Access Funding is a structured-settlement factory company that purchases payment streams from personal-injury settlement recipients in exchange for an immediate lump sum that is usually much lower that the long-term payout. Forty-nine states have enacted laws, known as Structured Settlement Protection Acts (SSPAs), which require judicial approval to protect injured people from scams.

According to the CFPB’s November 21 lawsuit, Access Funding and its partners aggressively pressured consumers to accept up-front payment amounting to about 30 percent of the present value of the money due to them,[1]  and lied to them by saying that once they had received a cash advance they were legally obligated to proceed with the transaction.[2] Knowing that many of the consumers in this case had suffered cognitive impairments from lead poisoning, the CFPB’s complaint alleges that the companies exploited their “lack of understanding” in order to lock them into these arrangements.

About 70 percent of Access Funding’s deals were done in Maryland, where it was headquartered. Many SSPAs, including Maryland’s, require consumers to consult with an independent professional advisor (IPA) before a court can approve such a deal. According to the lawsuit, Access Funding steered almost all its Maryland consumers to a single attorney, Charles Smith, who purported to act as the IPA, while having both personal and professional ties to Access Funding and its partners. Smith, who was paid directly by Access Funding, gave virtually no advice to the consumers.[3]

The lawsuit charges Access Funding with violating the federal prohibition on unfair, abusive, and deceptive acts in consumer financial transactions.[4] Reliance Funding, a successor company to Access Funding, was also named in the action, along with Michael Borkowski, CEO of Access Funding; Raffi Boghosian, Chief Operating Officer of Access Funding; Lee Jundanian, former CEO of Access Funding; and Charles Smith, the attorney who facilitated the scam. The CFPB is seeking to end the company’s unlawful practices and obtain compensation for victims, as well as a civil penalty against both companies and their partners. — Veronica Meffe
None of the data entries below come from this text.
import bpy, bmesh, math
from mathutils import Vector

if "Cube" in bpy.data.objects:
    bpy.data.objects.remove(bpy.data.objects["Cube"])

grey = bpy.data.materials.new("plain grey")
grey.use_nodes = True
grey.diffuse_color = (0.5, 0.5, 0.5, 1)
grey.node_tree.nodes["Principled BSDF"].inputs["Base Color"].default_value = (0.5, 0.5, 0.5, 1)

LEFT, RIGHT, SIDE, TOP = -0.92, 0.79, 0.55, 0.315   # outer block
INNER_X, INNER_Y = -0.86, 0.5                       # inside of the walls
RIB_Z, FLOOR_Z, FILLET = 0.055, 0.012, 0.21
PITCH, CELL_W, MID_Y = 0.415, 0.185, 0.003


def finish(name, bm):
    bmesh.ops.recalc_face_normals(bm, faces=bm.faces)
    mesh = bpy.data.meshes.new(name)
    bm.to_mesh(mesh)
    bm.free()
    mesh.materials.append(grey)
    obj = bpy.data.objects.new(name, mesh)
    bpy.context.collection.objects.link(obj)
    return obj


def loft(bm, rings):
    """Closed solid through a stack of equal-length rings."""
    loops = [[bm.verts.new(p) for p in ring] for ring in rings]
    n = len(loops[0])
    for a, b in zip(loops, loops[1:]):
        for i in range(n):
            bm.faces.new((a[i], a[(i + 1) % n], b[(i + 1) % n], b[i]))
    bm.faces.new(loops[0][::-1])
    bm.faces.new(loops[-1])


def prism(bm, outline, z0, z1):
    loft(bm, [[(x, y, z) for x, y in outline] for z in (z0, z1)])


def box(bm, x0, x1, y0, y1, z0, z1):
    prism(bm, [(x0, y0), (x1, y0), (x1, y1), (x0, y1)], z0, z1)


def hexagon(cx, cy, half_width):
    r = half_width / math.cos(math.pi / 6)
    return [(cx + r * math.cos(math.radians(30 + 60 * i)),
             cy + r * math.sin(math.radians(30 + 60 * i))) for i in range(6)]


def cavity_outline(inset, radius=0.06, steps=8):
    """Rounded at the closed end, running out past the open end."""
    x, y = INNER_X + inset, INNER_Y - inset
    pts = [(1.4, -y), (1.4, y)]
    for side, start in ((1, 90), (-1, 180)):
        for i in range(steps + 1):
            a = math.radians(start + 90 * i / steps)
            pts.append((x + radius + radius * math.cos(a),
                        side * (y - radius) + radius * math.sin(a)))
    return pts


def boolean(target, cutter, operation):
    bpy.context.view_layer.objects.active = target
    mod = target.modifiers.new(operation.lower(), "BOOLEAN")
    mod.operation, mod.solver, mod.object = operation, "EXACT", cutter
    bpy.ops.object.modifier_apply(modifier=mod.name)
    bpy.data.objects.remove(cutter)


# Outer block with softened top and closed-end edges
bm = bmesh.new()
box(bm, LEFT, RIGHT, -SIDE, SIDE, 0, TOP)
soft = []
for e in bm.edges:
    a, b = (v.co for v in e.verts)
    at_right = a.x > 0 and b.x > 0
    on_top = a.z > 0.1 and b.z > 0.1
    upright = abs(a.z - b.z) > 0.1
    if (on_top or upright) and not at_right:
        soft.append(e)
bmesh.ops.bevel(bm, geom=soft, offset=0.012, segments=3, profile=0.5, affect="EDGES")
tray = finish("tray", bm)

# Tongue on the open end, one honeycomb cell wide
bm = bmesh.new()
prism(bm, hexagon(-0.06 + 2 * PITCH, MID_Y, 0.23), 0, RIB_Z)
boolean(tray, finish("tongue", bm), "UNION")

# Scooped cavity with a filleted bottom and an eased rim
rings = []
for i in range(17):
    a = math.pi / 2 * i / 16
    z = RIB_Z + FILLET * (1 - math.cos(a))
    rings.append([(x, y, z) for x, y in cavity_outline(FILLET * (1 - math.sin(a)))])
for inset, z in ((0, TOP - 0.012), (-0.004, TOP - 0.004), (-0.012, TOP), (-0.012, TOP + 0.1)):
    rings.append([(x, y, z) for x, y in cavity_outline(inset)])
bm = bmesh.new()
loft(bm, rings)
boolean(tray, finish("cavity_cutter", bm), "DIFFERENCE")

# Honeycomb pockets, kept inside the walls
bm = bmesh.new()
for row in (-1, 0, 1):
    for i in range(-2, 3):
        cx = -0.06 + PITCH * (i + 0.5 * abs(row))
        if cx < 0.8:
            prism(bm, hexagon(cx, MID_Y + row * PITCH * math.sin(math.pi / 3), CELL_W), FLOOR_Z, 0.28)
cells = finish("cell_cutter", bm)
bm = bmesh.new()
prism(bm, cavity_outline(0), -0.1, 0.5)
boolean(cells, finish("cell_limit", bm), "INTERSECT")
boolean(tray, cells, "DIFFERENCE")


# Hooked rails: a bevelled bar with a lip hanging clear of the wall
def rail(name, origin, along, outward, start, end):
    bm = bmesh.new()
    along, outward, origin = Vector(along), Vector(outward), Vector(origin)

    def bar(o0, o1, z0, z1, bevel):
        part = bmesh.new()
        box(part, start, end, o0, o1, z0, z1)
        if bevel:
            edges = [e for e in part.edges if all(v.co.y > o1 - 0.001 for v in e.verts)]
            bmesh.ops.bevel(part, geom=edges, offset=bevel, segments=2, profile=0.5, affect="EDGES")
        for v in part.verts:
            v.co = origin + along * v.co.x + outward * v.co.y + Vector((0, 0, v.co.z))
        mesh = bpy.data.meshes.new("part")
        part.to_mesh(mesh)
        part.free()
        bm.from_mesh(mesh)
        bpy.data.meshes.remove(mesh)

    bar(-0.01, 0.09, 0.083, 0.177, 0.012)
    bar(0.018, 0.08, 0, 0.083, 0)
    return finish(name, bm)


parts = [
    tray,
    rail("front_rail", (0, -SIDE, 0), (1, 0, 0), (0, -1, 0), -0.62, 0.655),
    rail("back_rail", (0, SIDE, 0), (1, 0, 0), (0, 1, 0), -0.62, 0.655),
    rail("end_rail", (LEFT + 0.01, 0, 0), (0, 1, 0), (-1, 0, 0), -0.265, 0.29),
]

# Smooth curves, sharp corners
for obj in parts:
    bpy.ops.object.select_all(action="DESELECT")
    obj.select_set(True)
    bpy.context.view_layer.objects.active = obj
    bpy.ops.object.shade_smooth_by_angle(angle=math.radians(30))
[1] Complaint at 7, CFPB v. Access Funding, LLC, No. 1:16-cv-03759-JFM (D. Md. Filed Nov. 21, 2016) (“Complaint”).
[2] Press Release, Consumer Financial Protection Bureau, CFPB Sues Access Funding for Scamming Lead-Paint Poisoning Victims Out of Settlement Money (Nov. 21, 2016) (“Press Release”).
[3] Complaint at 8-9.
[4] Press Release.